Goal of the exercise
Examine the records and identify each line that includes the string "faces". Copy those lines.

Source records
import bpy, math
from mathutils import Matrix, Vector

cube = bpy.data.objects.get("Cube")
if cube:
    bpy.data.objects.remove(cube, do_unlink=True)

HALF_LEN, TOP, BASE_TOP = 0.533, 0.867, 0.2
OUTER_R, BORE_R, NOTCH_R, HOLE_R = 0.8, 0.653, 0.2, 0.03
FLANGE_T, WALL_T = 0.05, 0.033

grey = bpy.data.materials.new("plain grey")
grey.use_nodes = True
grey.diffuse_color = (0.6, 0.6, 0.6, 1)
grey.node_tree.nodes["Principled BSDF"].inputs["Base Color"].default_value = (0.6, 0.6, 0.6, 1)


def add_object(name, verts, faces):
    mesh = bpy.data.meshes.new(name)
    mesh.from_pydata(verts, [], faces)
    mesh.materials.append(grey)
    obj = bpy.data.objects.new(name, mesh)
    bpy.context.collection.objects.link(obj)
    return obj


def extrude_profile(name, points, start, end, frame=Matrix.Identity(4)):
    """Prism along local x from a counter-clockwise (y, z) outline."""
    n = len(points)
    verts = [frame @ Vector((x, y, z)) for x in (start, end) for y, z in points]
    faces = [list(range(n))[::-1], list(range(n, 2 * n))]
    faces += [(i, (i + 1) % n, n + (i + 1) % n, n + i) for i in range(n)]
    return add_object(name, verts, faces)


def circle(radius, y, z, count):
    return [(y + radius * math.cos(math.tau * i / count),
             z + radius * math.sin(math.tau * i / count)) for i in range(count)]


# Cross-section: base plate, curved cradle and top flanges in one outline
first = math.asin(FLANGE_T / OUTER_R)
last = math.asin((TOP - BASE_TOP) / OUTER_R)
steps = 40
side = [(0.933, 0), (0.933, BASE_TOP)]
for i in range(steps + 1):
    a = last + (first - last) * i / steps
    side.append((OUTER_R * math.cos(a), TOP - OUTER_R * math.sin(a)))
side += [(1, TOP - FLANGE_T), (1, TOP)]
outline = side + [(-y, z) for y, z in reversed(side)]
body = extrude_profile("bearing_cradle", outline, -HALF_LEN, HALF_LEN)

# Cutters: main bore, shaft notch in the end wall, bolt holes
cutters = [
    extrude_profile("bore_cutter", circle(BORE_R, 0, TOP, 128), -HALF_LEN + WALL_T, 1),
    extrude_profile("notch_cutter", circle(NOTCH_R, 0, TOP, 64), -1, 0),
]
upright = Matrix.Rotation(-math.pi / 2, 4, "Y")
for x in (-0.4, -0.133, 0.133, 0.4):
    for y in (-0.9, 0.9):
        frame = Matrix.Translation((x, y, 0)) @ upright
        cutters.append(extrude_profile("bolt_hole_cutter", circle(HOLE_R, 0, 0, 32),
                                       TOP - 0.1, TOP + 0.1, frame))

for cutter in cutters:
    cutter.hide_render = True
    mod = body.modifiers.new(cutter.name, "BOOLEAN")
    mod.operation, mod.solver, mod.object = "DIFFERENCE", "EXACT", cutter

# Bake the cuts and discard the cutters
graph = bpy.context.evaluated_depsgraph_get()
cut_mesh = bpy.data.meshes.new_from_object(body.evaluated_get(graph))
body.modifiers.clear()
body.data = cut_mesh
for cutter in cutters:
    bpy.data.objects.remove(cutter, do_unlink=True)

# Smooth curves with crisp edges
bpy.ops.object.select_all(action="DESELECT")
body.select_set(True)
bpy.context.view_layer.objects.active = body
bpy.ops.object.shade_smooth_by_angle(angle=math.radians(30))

Completed exercise
def add_object(name, verts, faces):
    mesh.from_pydata(verts, [], faces)
    faces = [list(range(n))[::-1], list(range(n, 2 * n))]
    faces += [(i, (i + 1) % n, n + (i + 1) % n, n + i) for i in range(n)]
    return add_object(name, verts, faces)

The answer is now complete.